:: Work task ::
Take the line containing "dome += [(0.107" and every line after it in the data below, and print them exactly as given, with nothing else.

Items listed in a dataset
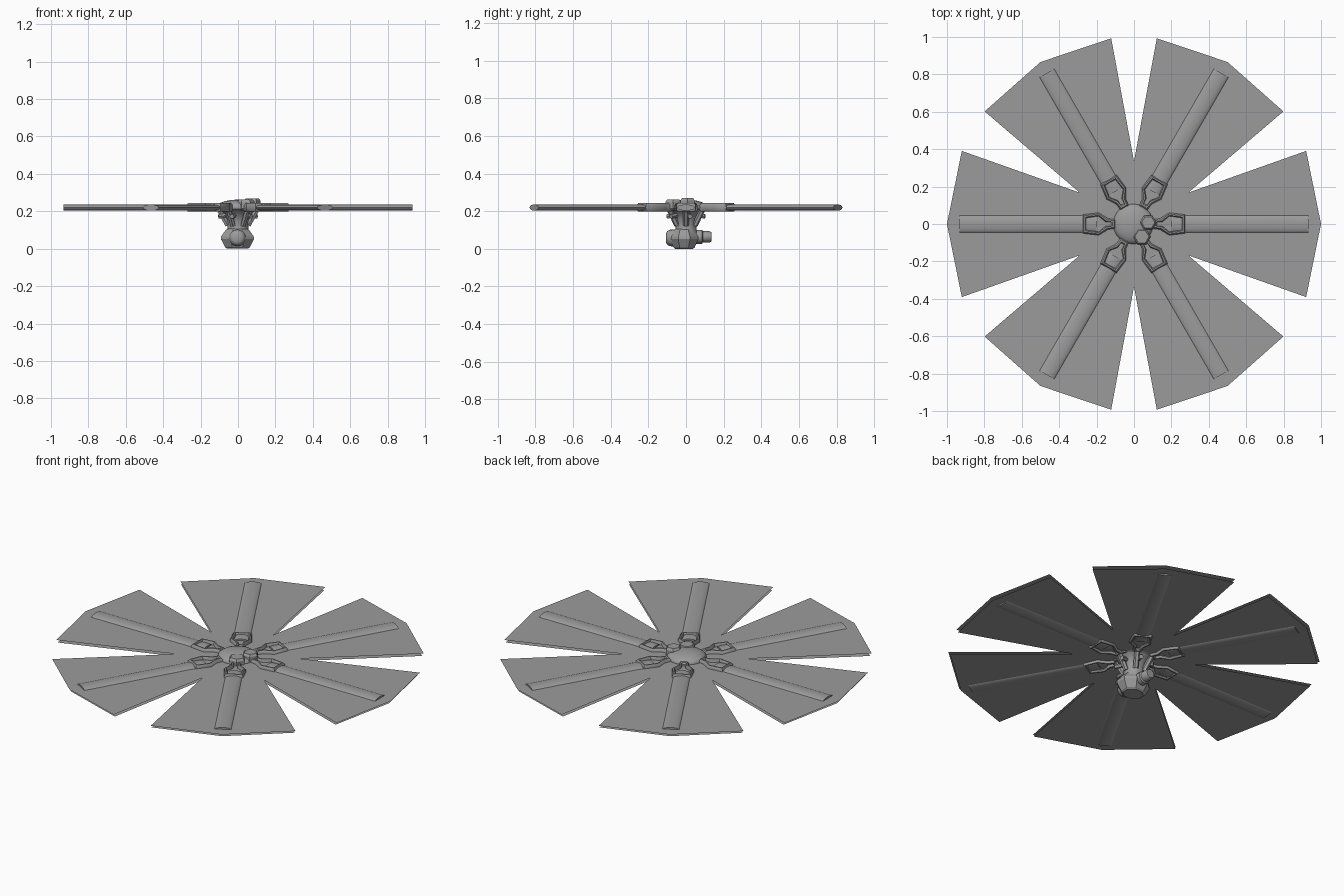
import bpy, bmesh, math
from mathutils import Matrix, Vector

cube = bpy.data.objects.get("Cube")
if cube:
    bpy.data.objects.remove(cube, do_unlink=True)

grey = bpy.data.materials.new("rotor grey")
grey.use_nodes = True
grey.diffuse_color = (0.33, 0.33, 0.33, 1)
grey.node_tree.nodes["Principled BSDF"].inputs["Base Color"].default_value = (0.33, 0.33, 0.33, 1)


def finish(name, bm, smooth=None):
    """Turn a bmesh into a named, coloured object."""
    me = bpy.data.meshes.new(name)
    bm.to_mesh(me)
    bm.free()
    me.materials.append(grey)
    ob = bpy.data.objects.new(name, me)
    bpy.context.collection.objects.link(ob)
    if smooth:
        bpy.ops.object.select_all(action='DESELECT')
        ob.select_set(True)
        bpy.context.view_layer.objects.active = ob
        bpy.ops.object.shade_smooth_by_angle(angle=math.radians(smooth))
    return ob


def loft(name, rings, smooth=None, matrix=None):
    """Skin a list of equal-length rings of points and cap both ends."""
    bm = bmesh.new()
    rows = [[bm.verts.new(p) for p in ring] for ring in rings]
    n = len(rows[0])
    for a, b in zip(rows, rows[1:]):
        for i in range(n):
            bm.faces.new((a[i], a[(i + 1) % n], b[(i + 1) % n], b[i]))
    bm.faces.new(rows[0])
    bm.faces.new(rows[-1])
    if matrix:
        bm.transform(matrix)
    bmesh.ops.recalc_face_normals(bm, faces=bm.faces[:])
    return finish(name, bm, smooth)


def turned(name, profile, sides, smooth=None, matrix=None, phase=0.0):
    """Stack of regular polygon rings from (radius, height) pairs."""
    rings = [[(r * math.cos(math.tau * (i + phase) / sides),
               r * math.sin(math.tau * (i + phase) / sides), z)
              for i in range(sides)] for r, z in profile]
    return loft(name, rings, smooth, matrix)


def polar(r, deg, z):
    a = math.radians(deg)
    return (r * math.cos(a), r * math.sin(a), z)


def link(name, a, b, radius, sides=6):
    """Straight rod between two points."""
    a, b = Vector(a), Vector(b)
    turn = (b - a).to_track_quat('Z', 'Y').to_matrix().to_4x4()
    turned(name, [(radius, 0), (radius, (b - a).length)], sides,
           matrix=Matrix.Translation(a) @ turn)


# Two thin fan sheets: six flaring sectors joined around the hub
for name, z, outer in (("fan_sheet_upper", 0.225, 1.0), ("fan_sheet_lower", 0.211, 0.99)):
    bm = bmesh.new()
    centre = bm.verts.new((0, 0, z))
    notches = [bm.verts.new(polar(0.335, 60 * k - 30, z)) for k in range(6)]
    for k in range(6):
        rim = [bm.verts.new(polar(outer, 60 * k + d, z)) for d in (-23, 0, 23)]
        bm.faces.new([centre, notches[k], *rim, notches[(k + 1) % 6]])
    finish(name, bm)

# Blades with a flattened rounded section, and looped root grips
grip_outline = [(0.095, 0.022), (0.135, 0.026), (0.185, 0.054), (0.262, 0.045)]
grip_outline += [(x, -y) for x, y in reversed(grip_outline)]
for k in range(6):
    spin = Matrix.Rotation(math.radians(60 * k), 4, 'Z')
    rings = [[(x, 0.048 * s * math.cos(math.tau * i / 20),
               0.2195 + 0.0165 * s * math.sin(math.tau * i / 20)) for i in range(20)]
             for x, s in ((0.2, 0.9), (0.23, 1), (0.932, 1))]
    loft(f"blade_{k + 1}", rings, 40, spin)

    bm = bmesh.new()
    # Each cross-section of the grip ring: inset, height
    rows = []
    mid = Vector((0.19, 0))
    for inset, z in ((0.0, 0.208), (0.0, 0.232), (0.008, 0.243), (0.016, 0.243),
                     (0.022, 0.234), (0.022, 0.207), (0.014, 0.199), (0.006, 0.199)):
        row = []
        for x, y in grip_outline:
            px = x + (mid.x - x) * inset / 0.085
            py = y - math.copysign(min(inset * 0.75, abs(y) * 0.6), y)
            out = 0.012 if x > 0.2 else 0.003
            row.append(bm.verts.new((px + out, py * 1.12, z)))
        rows.append(row)
    n = len(grip_outline)
    for j, a in enumerate(rows):
        b = rows[(j + 1) % len(rows)]
        for i in range(n):
            bm.faces.new((a[i], a[(i + 1) % n], b[(i + 1) % n], b[i]))
    bm.transform(spin)
    bmesh.ops.recalc_face_normals(bm, faces=bm.faces[:])
    finish(f"blade_grip_{k + 1}", bm, 35)

# Domed hub cap
dome = [(0.07, 0.195), (0.104, 0.212), (0.107, 0.225)]
dome += [(0.107 * math.cos(t), 0.225 + 0.037 * math.sin(t)) for t in (0.3, 0.6, 0.9, 1.2, 1.45)]
turned("hub_dome", dome, 32, 40, Matrix.Translation((-0.004, 0, 0)))

# Faceted lumps on top of the hub
for name, x, y, r, top in (("hub_block_left", 0.076, 0.008, 0.044, 0.269),
                           ("hub_block_front", 0.042, -0.068, 0.047, 0.262)):
    turned(name, [(r * 0.8, 0.205), (r, 0.215), (r, top - 0.012), (r * 0.8, top)], 6,
           matrix=Matrix.Translation((x, y, 0)))

# Mast flaring up into the hub
turned("mast", [(0.062, 0.085), (0.056, 0.105), (0.056, 0.14), (0.064, 0.17),
                (0.08, 0.192), (0.095, 0.205)], 12, 35)

# Control links slanting from the mast to the hub
for k in range(6):
    link(f"control_link_{k + 1}", polar(0.055, 60 * k, 0.125),
         polar(0.098, 60 * k, 0.203), 0.015)
    link(f"link_joint_{k + 1}", polar(0.068, 60 * k + 12, 0.178),
         polar(0.106, 60 * k + 12, 0.172), 0.013)

# Faceted gearbox at the base
turned("gearbox", [(0.06, 0.0), (0.072, 0.008), (0.096, 0.052), (0.094, 0.066),
                   (0.068, 0.1), (0.05, 0.108)], 8, phase=0.5,
       matrix=Matrix.Translation((-0.003, -0.01, 0)) @ Matrix.Diagonal((1, 0.85, 1, 1)))

# Rounded nose on the front of the gearbox and a drive stub behind it
to_back = Matrix.Rotation(math.radians(-90), 4, 'X')
turned("gearbox_nose", [(0.024, -0.107), (0.036, -0.1), (0.044, -0.085), (0.046, -0.05)],
       16, 40, Matrix.Translation((-0.003, 0, 0.058)) @ to_back)
turned("drive_stub", [(0.037, 0.03), (0.037, 0.085), (0.03, 0.09), (0.03, 0.125), (0.025, 0.135)],
       12, 35, Matrix.Translation((-0.003, 0, 0.064)) @ to_back)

:: Response to the exercise ::
dome += [(0.107 * math.cos(t), 0.225 + 0.037 * math.sin(t)) for t in (0.3, 0.6, 0.9, 1.2, 1.45)]
turned("hub_dome", dome, 32, 40, Matrix.Translation((-0.004, 0, 0)))

# Faceted lumps on top of the hub
for name, x, y, r, top in (("hub_block_left", 0.076, 0.008, 0.044, 0.269),
                           ("hub_block_front", 0.042, -0.068, 0.047, 0.262)):
    turned(name, [(r * 0.8, 0.205), (r, 0.215), (r, top - 0.012), (r * 0.8, top)], 6,
           matrix=Matrix.Translation((x, y, 0)))

# Mast flaring up into the hub
turned("mast", [(0.062, 0.085), (0.056, 0.105), (0.056, 0.14), (0.064, 0.17),
                (0.08, 0.192), (0.095, 0.205)], 12, 35)

# Control links slanting from the mast to the hub
for k in range(6):
    link(f"control_link_{k + 1}", polar(0.055, 60 * k, 0.125),
         polar(0.098, 60 * k, 0.203), 0.015)
    link(f"link_joint_{k + 1}", polar(0.068, 60 * k + 12, 0.178),
         polar(0.106, 60 * k + 12, 0.172), 0.013)

# Faceted gearbox at the base
turned("gearbox", [(0.06, 0.0), (0.072, 0.008), (0.096, 0.052), (0.094, 0.066),
                   (0.068, 0.1), (0.05, 0.108)], 8, phase=0.5,
       matrix=Matrix.Translation((-0.003, -0.01, 0)) @ Matrix.Diagonal((1, 0.85, 1, 1)))

# Rounded nose on the front of the gearbox and a drive stub behind it
to_back = Matrix.Rotation(math.radians(-90), 4, 'X')
turned("gearbox_nose", [(0.024, -0.107), (0.036, -0.1), (0.044, -0.085), (0.046, -0.05)],
       16, 40, Matrix.Translation((-0.003, 0, 0.058)) @ to_back)
turned("drive_stub", [(0.037, 0.03), (0.037, 0.085), (0.03, 0.09), (0.03, 0.125), (0.025, 0.135)],
       12, 35, Matrix.Translation((-0.003, 0, 0.064)) @ to_back)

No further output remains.